Trachea Function

Trachea Function

Trachea is the first portion of the lower respiratory tract, and is also called windpipe in layman's terms. Read this Bodytomy article to find out the importance of trachea in our body.
The trachea, also known as windpipe, is a strong muscular tube located in front of the esophagus. It connects the nose and mouth to the lungs. It is an important part of the respiratory system. At the lower end, it splits into the left and right bronchi that enter into the lungs. Thus, it connects the pharynx and larynx to the lungs.

In most adults, it is approximately 3.9 to 4.7 inches (10 to 12 cm) long, and less than an inch in diameter. There are approximately 15 to 20 C-shaped cartilage rings embedded into it. These rings protect the trachea, and help maintain the airway. The muscles of the trachea are connected to these incomplete rings by ligaments. The trachea is the primary air canal, hence dysfunction of the trachea can impair respiration. Any damage caused to the trachea can potentially be life-threatening.
Function of the Trachea in the Respiratory System
The main function of the trachea is to let the air flow into the lungs. It helps in respiration. It widens and lengthens slightly as you inhale. It returns to its resting size as you exhale. The inward airflow from the trachea branches off to the two bronchi and lungs. The cartilages ensure that the larynx and the trachea do not collapse, when there is no air in them.

The walls of the trachea are made up of four layers of tissues. Mucosa, the innermost layer, is lined with goblet cells that produce mucus. The mucus helps moisten the air as it passes through the respiratory tract. Sometimes, foreign particles like dust or bacteria escape the hair of the nasal cavity. The mucus helps trap such inhaled particles. The trapped particles are then either passed through the larynx and the pharynx into the stomach, or are expelled as phlegm.

The muscle present in its posterior wall allows the trachea to contract and reduce its diameter. This reduces the size of its lumen. The air can be thrown out with increased pressure. This helps get rid of the cough.

The trachea is connected to the same tubing system, which allows a person to swallow. However, the trachea has an evolved mechanism, which prevents choking and respiratory failures. When an object blocks it, the person may experience breathlessness. With the coughing reflex, the trachea helps to throw out the object. The muscles of the trachea contract and promote coughing. The movement of the ciliated epithelial cells also helps throw out the object.
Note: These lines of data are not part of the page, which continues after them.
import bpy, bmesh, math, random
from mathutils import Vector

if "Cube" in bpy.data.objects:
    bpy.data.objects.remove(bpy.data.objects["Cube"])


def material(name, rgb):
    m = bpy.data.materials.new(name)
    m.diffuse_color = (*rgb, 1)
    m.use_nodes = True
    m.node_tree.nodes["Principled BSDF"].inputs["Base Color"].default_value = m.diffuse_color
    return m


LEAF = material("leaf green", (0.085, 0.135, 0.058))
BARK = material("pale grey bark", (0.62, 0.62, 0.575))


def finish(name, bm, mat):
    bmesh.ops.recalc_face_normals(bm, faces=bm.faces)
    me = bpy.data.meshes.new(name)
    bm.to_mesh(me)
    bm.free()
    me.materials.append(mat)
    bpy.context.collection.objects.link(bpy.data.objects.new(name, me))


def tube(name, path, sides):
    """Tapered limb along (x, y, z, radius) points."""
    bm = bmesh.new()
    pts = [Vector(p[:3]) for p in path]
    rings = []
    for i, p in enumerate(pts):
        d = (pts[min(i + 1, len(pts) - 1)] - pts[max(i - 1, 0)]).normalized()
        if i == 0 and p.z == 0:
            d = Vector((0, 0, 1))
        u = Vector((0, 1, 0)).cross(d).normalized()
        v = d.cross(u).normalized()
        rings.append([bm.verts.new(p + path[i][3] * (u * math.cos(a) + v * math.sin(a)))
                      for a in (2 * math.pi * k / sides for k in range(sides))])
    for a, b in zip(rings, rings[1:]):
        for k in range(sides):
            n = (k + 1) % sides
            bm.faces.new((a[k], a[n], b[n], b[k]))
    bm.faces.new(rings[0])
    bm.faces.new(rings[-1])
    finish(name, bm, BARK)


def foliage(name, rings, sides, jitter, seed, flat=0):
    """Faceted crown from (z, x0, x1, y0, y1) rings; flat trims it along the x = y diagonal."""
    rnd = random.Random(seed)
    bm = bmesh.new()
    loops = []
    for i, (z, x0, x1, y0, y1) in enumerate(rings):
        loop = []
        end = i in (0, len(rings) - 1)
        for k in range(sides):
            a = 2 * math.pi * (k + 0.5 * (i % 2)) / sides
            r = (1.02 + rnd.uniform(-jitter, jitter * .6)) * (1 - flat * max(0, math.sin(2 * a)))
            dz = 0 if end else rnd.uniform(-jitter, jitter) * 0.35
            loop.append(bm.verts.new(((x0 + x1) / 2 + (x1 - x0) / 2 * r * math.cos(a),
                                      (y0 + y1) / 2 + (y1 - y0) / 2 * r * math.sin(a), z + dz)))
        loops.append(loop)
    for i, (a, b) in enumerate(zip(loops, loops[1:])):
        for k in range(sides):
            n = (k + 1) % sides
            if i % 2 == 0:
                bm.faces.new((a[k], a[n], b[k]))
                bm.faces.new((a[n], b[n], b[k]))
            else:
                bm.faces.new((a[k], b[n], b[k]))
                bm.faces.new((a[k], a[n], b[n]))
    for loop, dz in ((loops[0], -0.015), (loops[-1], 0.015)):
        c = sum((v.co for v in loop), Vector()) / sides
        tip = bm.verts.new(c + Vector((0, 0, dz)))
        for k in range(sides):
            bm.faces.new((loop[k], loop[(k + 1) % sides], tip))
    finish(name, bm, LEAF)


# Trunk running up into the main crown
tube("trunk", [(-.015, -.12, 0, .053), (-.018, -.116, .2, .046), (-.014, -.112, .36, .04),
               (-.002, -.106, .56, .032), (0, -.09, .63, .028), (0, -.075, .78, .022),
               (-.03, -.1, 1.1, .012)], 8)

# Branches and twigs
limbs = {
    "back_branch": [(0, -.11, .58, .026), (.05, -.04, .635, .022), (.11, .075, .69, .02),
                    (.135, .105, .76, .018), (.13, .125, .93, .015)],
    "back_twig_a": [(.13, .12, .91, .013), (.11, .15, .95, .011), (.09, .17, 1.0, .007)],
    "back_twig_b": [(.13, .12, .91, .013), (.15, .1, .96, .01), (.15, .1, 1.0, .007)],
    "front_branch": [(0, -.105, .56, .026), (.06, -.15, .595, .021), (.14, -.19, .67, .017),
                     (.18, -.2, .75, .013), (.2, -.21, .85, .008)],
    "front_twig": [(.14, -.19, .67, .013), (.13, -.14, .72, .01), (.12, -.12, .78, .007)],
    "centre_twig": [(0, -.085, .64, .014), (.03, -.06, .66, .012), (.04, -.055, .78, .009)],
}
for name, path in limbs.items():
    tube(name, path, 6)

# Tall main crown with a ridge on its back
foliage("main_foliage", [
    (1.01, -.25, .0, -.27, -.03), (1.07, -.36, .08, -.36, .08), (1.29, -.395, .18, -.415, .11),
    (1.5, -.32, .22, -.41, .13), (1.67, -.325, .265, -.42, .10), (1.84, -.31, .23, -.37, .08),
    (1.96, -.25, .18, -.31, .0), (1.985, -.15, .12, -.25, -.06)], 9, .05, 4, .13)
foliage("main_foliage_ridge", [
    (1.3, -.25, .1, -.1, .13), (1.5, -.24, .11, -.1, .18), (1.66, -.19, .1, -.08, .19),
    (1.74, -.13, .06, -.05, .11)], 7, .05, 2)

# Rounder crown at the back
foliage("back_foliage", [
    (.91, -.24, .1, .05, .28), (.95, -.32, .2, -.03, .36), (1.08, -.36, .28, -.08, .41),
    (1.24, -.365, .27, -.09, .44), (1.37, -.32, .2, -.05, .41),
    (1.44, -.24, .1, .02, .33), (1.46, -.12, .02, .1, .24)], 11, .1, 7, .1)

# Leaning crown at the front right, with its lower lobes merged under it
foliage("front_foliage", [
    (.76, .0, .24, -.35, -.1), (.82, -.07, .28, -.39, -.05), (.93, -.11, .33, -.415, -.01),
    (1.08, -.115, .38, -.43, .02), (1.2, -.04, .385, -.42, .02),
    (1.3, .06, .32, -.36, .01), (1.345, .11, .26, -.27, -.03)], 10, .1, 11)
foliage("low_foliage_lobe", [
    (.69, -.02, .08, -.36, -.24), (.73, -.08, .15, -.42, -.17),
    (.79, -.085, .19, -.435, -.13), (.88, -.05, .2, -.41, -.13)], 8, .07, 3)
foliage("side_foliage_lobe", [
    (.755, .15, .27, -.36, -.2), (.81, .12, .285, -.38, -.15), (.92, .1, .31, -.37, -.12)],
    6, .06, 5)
Trachea indirectly helps digest the food. As you swallow food, the esophagus expands. The incomplete cartilage rings (C-shaped, and not round) of the trachea allow it to contract, and thus, promote the expansion of esophagus into its space.

The connective tissues in the adventitia, the outermost layer of the trachea, loosely connect it to the surrounding soft tissues. Because the trachea is loosely anchored, it is able to move within the neck and thorax. This is beneficial for the lungs that expand and contract during respiration. Thus, the trachea is so designed and situated that it promotes breathing as well as digestion.
Dysfunction of Trachea
Inflammation of the linings of the trachea (tracheitis), inflammation of the mucous membranes of the trachea and bronchi (tracheo-bronchitis), a defect in the cartilage, an infection, etc., can adversely affect the function of the trachea. When the connective nerve tissues in the trachea degenerate, the condition is called tracheomalacia. Infections to the trachea can cause tracheomegaly. This can lead to dry hacking cough.
In case of any abnormalities in the trachea, different tests may be carried out to ascertain the exact cause of the problem. The treatment may vary according to the cause.
Swallowing food
trachea location in respiratory system